- POSTED: 22 Jun 2014 22:31
- UPDATED: 22 Jun 2014 23:25
Singapore needs to diversify the concept of leadership in society, and schools and community activities could play a part, said Deputy Prime Minister Tharman Shanmugaratnam.
SINGAPORE: Singapore needs to diversify the concept of leadership in society, and schools and community activities could play a part, said Deputy Prime Minister Tharman Shanmugaratnam.
Mr Tharman, who is also finance minister, was speaking at a youth dialogue organised by self-help group SINDA on Sunday, where he took questions from participants.

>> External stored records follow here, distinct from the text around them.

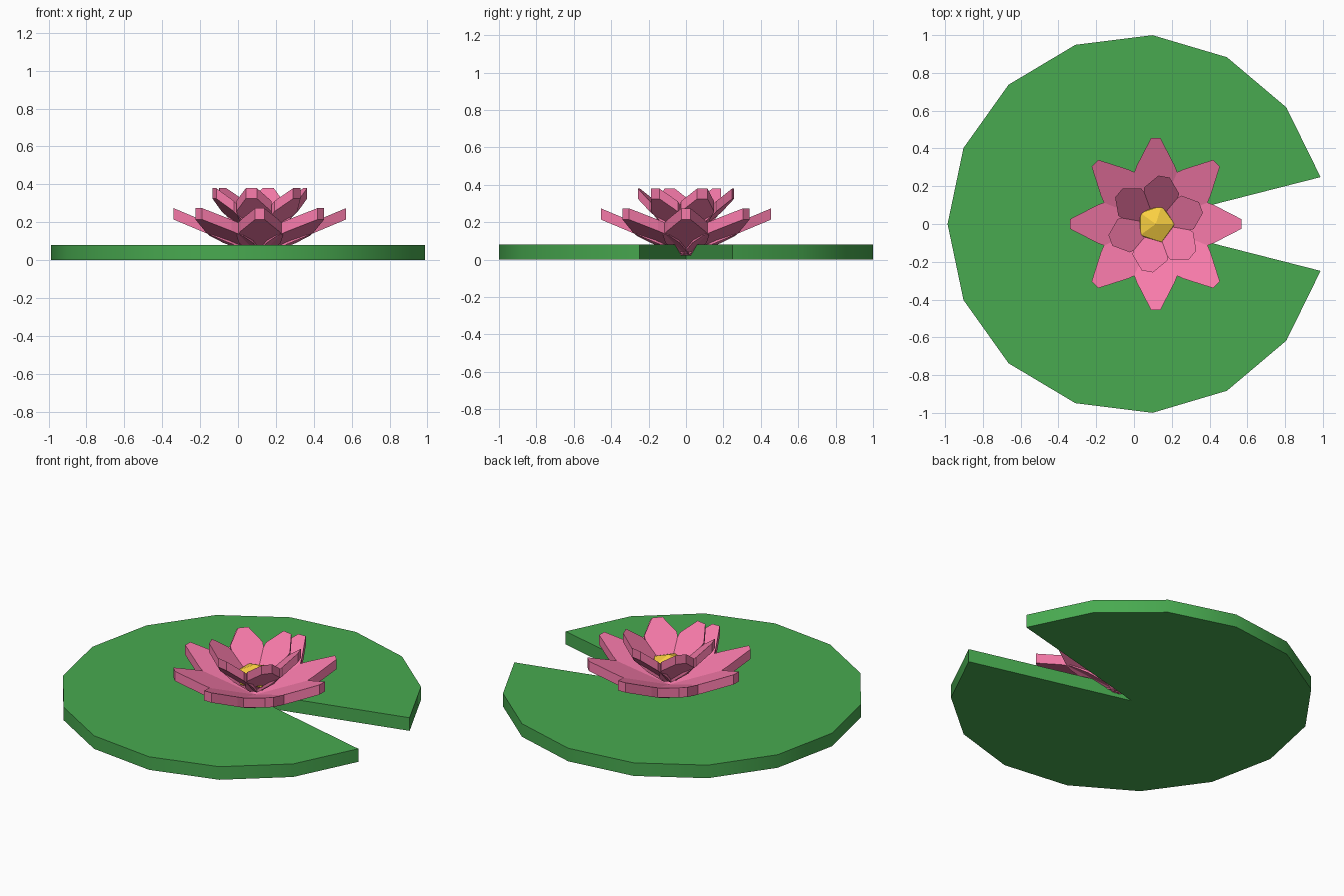
import bpy, bmesh, math
from mathutils import Matrix

if "Cube" in bpy.data.objects:
    bpy.data.objects.remove(bpy.data.objects["Cube"])

CX = 0.115  # flower axis


def material(name, rgb):
    m = bpy.data.materials.new(name)
    m.diffuse_color = (*rgb, 1)
    m.use_nodes = True
    m.node_tree.nodes["Principled BSDF"].inputs["Base Color"].default_value = m.diffuse_color
    return m


def prism(name, outline, thick, mat):
    """Extrude a 3D outline straight down by thick."""
    bm = bmesh.new()
    top = bm.faces.new([bm.verts.new(p) for p in outline])
    new = bmesh.ops.extrude_face_region(bm, geom=[top], use_keep_orig=True)
    vs = [g for g in new["geom"] if isinstance(g, bmesh.types.BMVert)]
    bmesh.ops.translate(bm, verts=vs, vec=(0, 0, -thick))
    bmesh.ops.recalc_face_normals(bm, faces=bm.faces)
    me = bpy.data.meshes.new(name)
    bm.to_mesh(me)
    bm.free()
    me.materials.append(mat)
    ob = bpy.data.objects.new(name, me)
    bpy.context.collection.objects.link(ob)
    return ob


def petal_ring(name, count, start, half, z0, slope, thick, mat):
    """Ring of tilted petals; half lists (radius, half width) along one side."""
    pts = half + [(r, -w) for r, w in reversed(half)]
    for i in range(count):
        ob = prism(f"{name}_{i + 1}", [(r, w, z0 + slope * r) for r, w in pts], thick, mat)
        ob.data.transform(Matrix.Rotation(start + math.tau * i / count, 4, 'Z'))
        ob.location.x = CX


green = material("leaf_green", (0.065, 0.40, 0.08))
pink = material("petal_pink", (0.95, 0.20, 0.41))
gold = material("stamen_gold", (0.96, 0.63, 0.054))

# Notched floating leaf with a softly shaded rim
R, px, gap, n = 1.003, 0.016, 0.25, 14
leaf = [(px, 0, 0.08)]
for k in range(n + 1):
    a = gap + (math.tau - 2 * gap) * k / n
    leaf.append((px + R * math.cos(a), R * math.sin(a), 0.08))
pad = prism("lily_leaf", leaf, 0.08, green)
bpy.context.view_layer.objects.active = pad
pad.select_set(True)
bpy.ops.object.shade_smooth_by_angle(angle=math.radians(30))
pad.select_set(False)

# Two rings of petals, wide enough to merge at their bases
petal_ring("outer_petal", 8, 0, [(0.0, 0.03), (0.16, 0.11), (0.25, 0.123), (0.31, 0.10), (0.455, 0.025)],
           0.083, 0.42, 0.06, pink)
petal_ring("inner_petal", 6, math.radians(20), [(0.02, 0.035), (0.10, 0.085), (0.18, 0.094), (0.255, 0.03)],
           0.15, 0.90, 0.055, pink)

# Faceted flower centre
bpy.ops.mesh.primitive_ico_sphere_add(subdivisions=1, radius=0.112, location=(CX, 0, 0.2))
core = bpy.context.object
core.name = "flower_centre"
core.scale.z = 0.6
core.data.materials.append(gold)
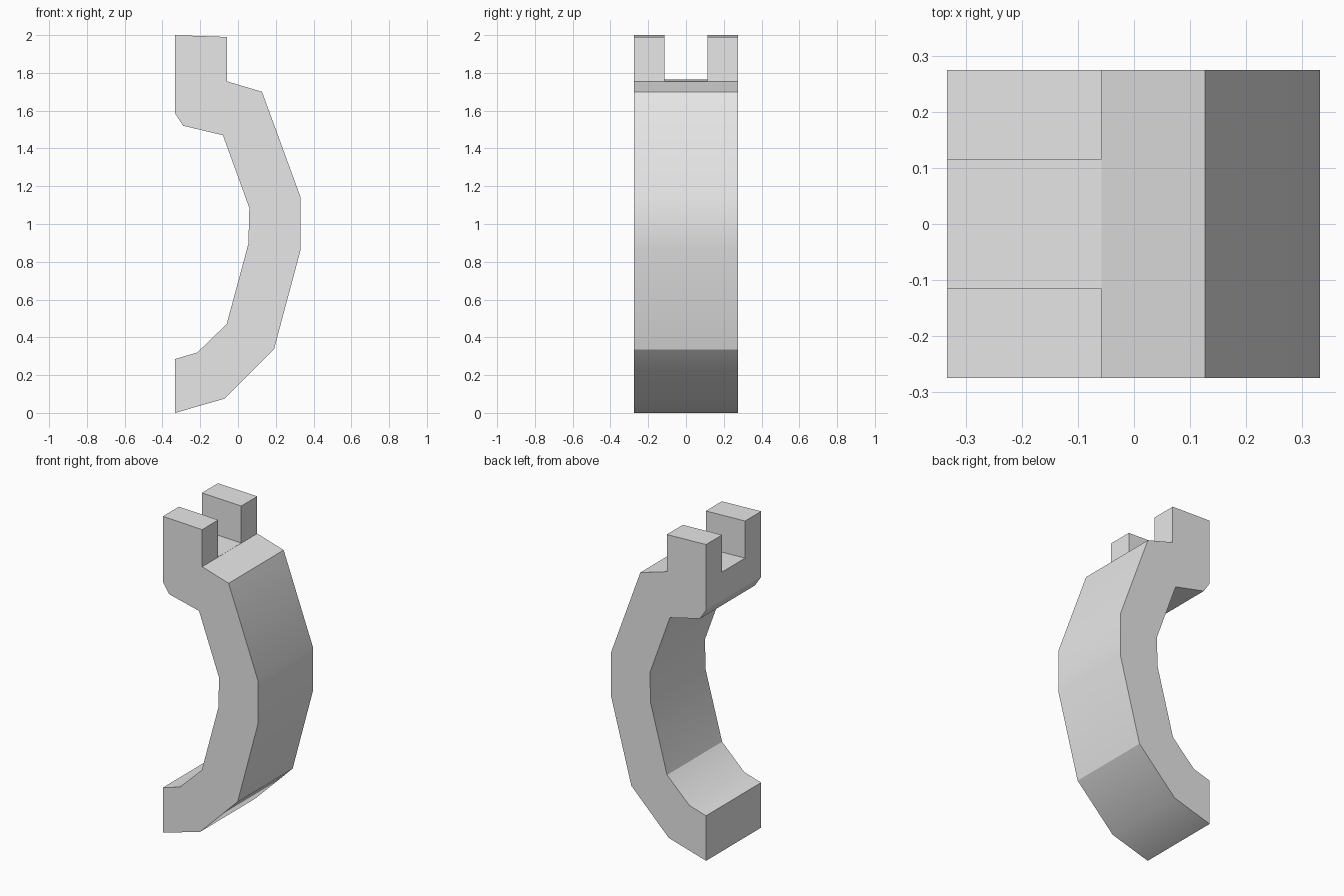
import bpy
import bmesh
import math

cube = bpy.data.objects.get("Cube")
if cube:
    bpy.data.objects.remove(cube, do_unlink=True)

grey = bpy.data.materials.new("plain grey")
grey.use_nodes = True
grey.diffuse_color = (0.8, 0.8, 0.8, 1)
grey.node_tree.nodes["Principled BSDF"].inputs["Base Color"].default_value = (0.8, 0.8, 0.8, 1)


def prism(name, outline, half_width):
    """Extrude an x-z outline symmetrically along y."""
    bm = bmesh.new()
    face = bm.faces.new([bm.verts.new((x, -half_width, z)) for x, z in outline])
    side = bmesh.ops.extrude_face_region(bm, geom=[face])["geom"]
    verts = [v for v in side if isinstance(v, bmesh.types.BMVert)]
    bmesh.ops.translate(bm, verts=verts, vec=(0, 2 * half_width, 0))
    bmesh.ops.recalc_face_normals(bm, faces=bm.faces)
    mesh = bpy.data.meshes.new(name)
    bm.to_mesh(mesh)
    bm.free()
    mesh.materials.append(grey)
    obj = bpy.data.objects.new(name, mesh)
    bpy.context.collection.objects.link(obj)
    return obj


# Curved arm: outer side from top to bottom, then inner side back up
outer = [(-0.333, 2.0), (-0.058, 1.99), (-0.058, 1.755), (0.127, 1.70),
         (0.332, 1.14), (0.332, 0.865), (0.19, 0.335), (-0.072, 0.075), (-0.333, 0)]
inner = [(-0.333, 0.285), (-0.215, 0.32), (-0.06, 0.47), (0.055, 0.895),
         (0.06, 1.085), (-0.08, 1.47), (-0.29, 1.52), (-0.333, 1.585)]
arm = prism("curved_arm", outer + inner, 0.275)

# Slot that splits the top into two lugs
cutter = prism("slot_cutter", [(-0.5, 1.771), (0, 1.754), (0, 2.2), (-0.5, 2.2)], 0.115)
cutter.hide_render = True

slot = arm.modifiers.new("Slot", "BOOLEAN")
slot.operation = "DIFFERENCE"
slot.solver = "EXACT"
slot.object = cutter

bpy.ops.object.select_all(action="DESELECT")
arm.select_set(True)
bpy.context.view_layer.objects.active = arm
bpy.ops.object.modifier_apply(modifier=slot.name)
bpy.data.objects.remove(cutter, do_unlink=True)

# Soften the gentle bends, keep the hard corners
bpy.ops.object.shade_smooth_by_angle(angle=math.radians(30))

At the dialogue, one participant, Nanyang Polytechnic student Famidha Abdul Hai, asked the minister: "Usually, there's a stereotype that good leaders are those that come from top institutions and come from a particular working field, lawyers and doctors, and maybe top institutions like RI (Raffles Institution).
"My question for you is, I'm from a local polytechnic. So when can this barrier be broken down?”
In reply, Mr Tharman said: "We have to diversify the concept of leadership in society. It's not that it isn't there, it's not that no one is recognising it but we have to do more of it.
“And when schools invite speakers, whether it's for annual speech day or the annual, whatever you call it nowadays in school -- you know, invite speakers who come from less conventional backgrounds, someone who's become an outstanding mechanic, maybe someone who's become a senior nurse in a hospital.
“Anyone who's achieved something with passion and believes in his or her job or what they're doing in the community is worth listening to -- and it's usually less boring as well."
Asked if the government could do more to encourage youth participation in politics, Mr Tharman said what needs to be done is to develop opportunities for young people to pursue causes they are interested in.
But an interest in politics is not something that can be forced, he said.
"Causes that they (youth) themselves think of, as well as existing causes, provide the avenues for them to take part. Interest in politics per se is something that comes along with time.
“Some people develop an interest in it coming out from the causes they're involved in, some others are not too interested in politics but they just want to carry on with voluntary activity of one type or another -- it's not something you can force,” said Mr Tharman.
The 45-minute dialogue saw students asking a slew of questions, from what can be done to help single families and ex-offenders, to volunteerism and education in Singapore.
More than 130 young Singaporean Indians from junior colleges, ITEs and polytechnics took part in the dialogue.